Film Studies is a fast growing discipline at American universities and colleges. Incorporating fields such as art and aesthetics, foreign languages, history, popular culture, and media, film studies offers the student extensive possibilities for breadth of experience and depth of knowledge. Film Studies majors learn to idenfity, analyze, and synthesize important information—they learn to read and write effectively and look at the world with a critical eye. Most importantly, the Film Studies major develops critical and audio-visual literacy. In a culture that increasingly relies on visual information, a comprehension of how meaning grows out of the moving image in cominbation with word and sound becomes essential to success across our society. Click on the courses tab above to see the current semester's course offerings.
Explore the links to the right or below for more information about each of our degree programs.
Advising Changes Starting Autumn 2013
Advising for Film Studies majors and minors has changed. If you need to speak with an advisor about scheduling courses, degree planning, or other day to day advising needs contact Emily Carpenter either through her walk-in hours or by calling 614-292-8485.
If you need to discuss the major focus area, internships, transfer credit, or graduate schools contact the program office at email@example.com to schedule an appointment.
The Film Studies Major concentrates on cinema as an international social practice and shapes its study as a humanistic discipline. Students complete core courses in basic film analysis, history, and theory, and then go on to take classes in early, multicultural, and experimental traditions, choose film studies electives, develop a focus area in consultation with a faculty advisor, and complete an intensive senior seminar.
Integrating theory and practice, it is designed to produce filmmakers with critical-thinking skills and independent voices, who will bring new vision to the film industry, independent cinema, and visual culture.
We will begin offering the introductory courses in Fall Semester of 2017.
The Minor in Film Studies allows students to unite classes devoted to the analysis of cinema both as a unique art form in its own right, and as a medium influenced and shaped by related fields such as literature and the visual arts. Students enrolled in the Film Studies minor will gain an understanding of the evolution of cinema, the relations between film and other arts, and the international dimensions of the medium. Courses eligible for credit in the minor are housed under units such as: East Asian, English, French and Italian, Film Studies, German, History of Art, Music, Slavic/Eastern European, Spanish and Portuguese, and Women's, Gender, and Sexuality Studies.
Combining theory and practice, the Screenwriting Minor prepares students to develop original stories, scripts, and screenplays for production as works of moving-image art. In addition to developing skills for writing for the screen in a variety of forms—fictional narrative film, experimental film, documentary, animation, television, and/or new media—students will garner a foundational understanding of film history and theory and of storytelling conventions across media. Through this in-depth study of the art of screenwriting, students will be able to hone their own distinct voices, gaining crucial professional experience for careers in film and television writing.

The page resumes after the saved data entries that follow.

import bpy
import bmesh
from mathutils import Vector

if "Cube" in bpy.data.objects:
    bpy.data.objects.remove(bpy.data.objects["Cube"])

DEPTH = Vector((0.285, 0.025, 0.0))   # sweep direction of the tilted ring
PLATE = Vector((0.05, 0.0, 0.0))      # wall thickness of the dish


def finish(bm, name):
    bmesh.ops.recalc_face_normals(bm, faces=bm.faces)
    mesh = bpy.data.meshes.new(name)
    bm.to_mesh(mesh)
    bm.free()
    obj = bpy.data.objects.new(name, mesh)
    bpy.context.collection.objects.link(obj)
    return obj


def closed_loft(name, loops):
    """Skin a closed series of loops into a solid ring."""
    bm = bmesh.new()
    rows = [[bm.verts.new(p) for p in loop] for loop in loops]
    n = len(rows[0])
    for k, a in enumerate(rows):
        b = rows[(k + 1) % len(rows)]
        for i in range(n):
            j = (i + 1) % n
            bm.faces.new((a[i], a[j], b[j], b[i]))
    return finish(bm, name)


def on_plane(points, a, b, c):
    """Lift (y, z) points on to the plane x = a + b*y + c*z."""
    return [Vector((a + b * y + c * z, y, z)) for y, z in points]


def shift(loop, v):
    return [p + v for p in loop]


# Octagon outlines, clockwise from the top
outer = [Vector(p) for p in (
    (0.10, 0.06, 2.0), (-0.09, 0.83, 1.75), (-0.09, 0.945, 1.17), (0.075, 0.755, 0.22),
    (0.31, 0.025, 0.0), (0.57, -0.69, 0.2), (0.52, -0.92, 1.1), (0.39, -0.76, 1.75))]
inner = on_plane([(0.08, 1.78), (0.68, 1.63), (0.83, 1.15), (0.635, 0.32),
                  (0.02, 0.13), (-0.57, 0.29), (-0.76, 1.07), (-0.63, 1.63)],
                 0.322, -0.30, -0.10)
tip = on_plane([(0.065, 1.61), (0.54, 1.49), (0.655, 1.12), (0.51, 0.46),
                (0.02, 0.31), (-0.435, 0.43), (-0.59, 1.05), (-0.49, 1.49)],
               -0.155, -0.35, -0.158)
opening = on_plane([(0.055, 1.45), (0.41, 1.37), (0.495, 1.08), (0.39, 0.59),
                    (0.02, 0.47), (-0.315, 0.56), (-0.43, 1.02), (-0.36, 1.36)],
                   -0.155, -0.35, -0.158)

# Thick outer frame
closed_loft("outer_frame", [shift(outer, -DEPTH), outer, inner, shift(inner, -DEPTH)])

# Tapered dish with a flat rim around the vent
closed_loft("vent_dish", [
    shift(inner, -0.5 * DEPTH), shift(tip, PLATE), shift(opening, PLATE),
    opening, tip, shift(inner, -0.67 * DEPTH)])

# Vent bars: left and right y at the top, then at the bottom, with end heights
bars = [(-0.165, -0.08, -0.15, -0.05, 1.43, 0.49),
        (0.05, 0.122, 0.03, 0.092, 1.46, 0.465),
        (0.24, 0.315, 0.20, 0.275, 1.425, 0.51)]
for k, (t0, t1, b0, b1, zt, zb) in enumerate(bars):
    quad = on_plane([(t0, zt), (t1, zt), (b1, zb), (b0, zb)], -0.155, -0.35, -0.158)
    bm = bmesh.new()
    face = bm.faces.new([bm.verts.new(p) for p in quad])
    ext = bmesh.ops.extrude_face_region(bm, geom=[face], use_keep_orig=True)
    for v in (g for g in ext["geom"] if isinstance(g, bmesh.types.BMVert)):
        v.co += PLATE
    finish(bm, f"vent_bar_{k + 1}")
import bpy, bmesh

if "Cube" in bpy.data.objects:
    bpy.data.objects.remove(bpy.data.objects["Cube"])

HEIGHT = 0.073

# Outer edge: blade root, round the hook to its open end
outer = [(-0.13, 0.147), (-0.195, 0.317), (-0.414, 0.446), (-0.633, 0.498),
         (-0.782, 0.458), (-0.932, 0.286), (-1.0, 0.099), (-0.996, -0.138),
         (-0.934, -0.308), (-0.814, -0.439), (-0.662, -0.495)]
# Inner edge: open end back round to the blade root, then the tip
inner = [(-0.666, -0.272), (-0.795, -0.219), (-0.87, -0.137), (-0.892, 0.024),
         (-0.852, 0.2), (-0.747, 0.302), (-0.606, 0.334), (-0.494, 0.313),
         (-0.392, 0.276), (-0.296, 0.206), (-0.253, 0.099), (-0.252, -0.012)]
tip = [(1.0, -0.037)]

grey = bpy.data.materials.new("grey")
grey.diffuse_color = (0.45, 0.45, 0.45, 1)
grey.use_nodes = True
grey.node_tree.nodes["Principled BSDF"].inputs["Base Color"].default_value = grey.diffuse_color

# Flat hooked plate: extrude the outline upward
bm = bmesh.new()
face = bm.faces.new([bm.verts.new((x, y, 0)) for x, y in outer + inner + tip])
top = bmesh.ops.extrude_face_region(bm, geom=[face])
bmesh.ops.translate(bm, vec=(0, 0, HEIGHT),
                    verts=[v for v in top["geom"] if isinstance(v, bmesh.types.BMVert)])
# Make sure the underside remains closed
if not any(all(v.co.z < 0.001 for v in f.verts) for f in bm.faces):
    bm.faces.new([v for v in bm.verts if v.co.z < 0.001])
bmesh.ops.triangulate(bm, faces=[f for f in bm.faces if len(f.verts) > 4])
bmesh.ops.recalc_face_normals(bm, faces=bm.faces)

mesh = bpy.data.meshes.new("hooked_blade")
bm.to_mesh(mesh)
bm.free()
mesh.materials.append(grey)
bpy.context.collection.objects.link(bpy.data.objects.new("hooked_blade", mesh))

The Film Studies Program believes that internships are an important part of the academic experience and can add important development opportunities for students pursuing careers in any aspect of film production and film studies. Visit the internships page to find out more about local internships, support for non-local internships, and the Brian Mehling Endowment to support internships in the film industry.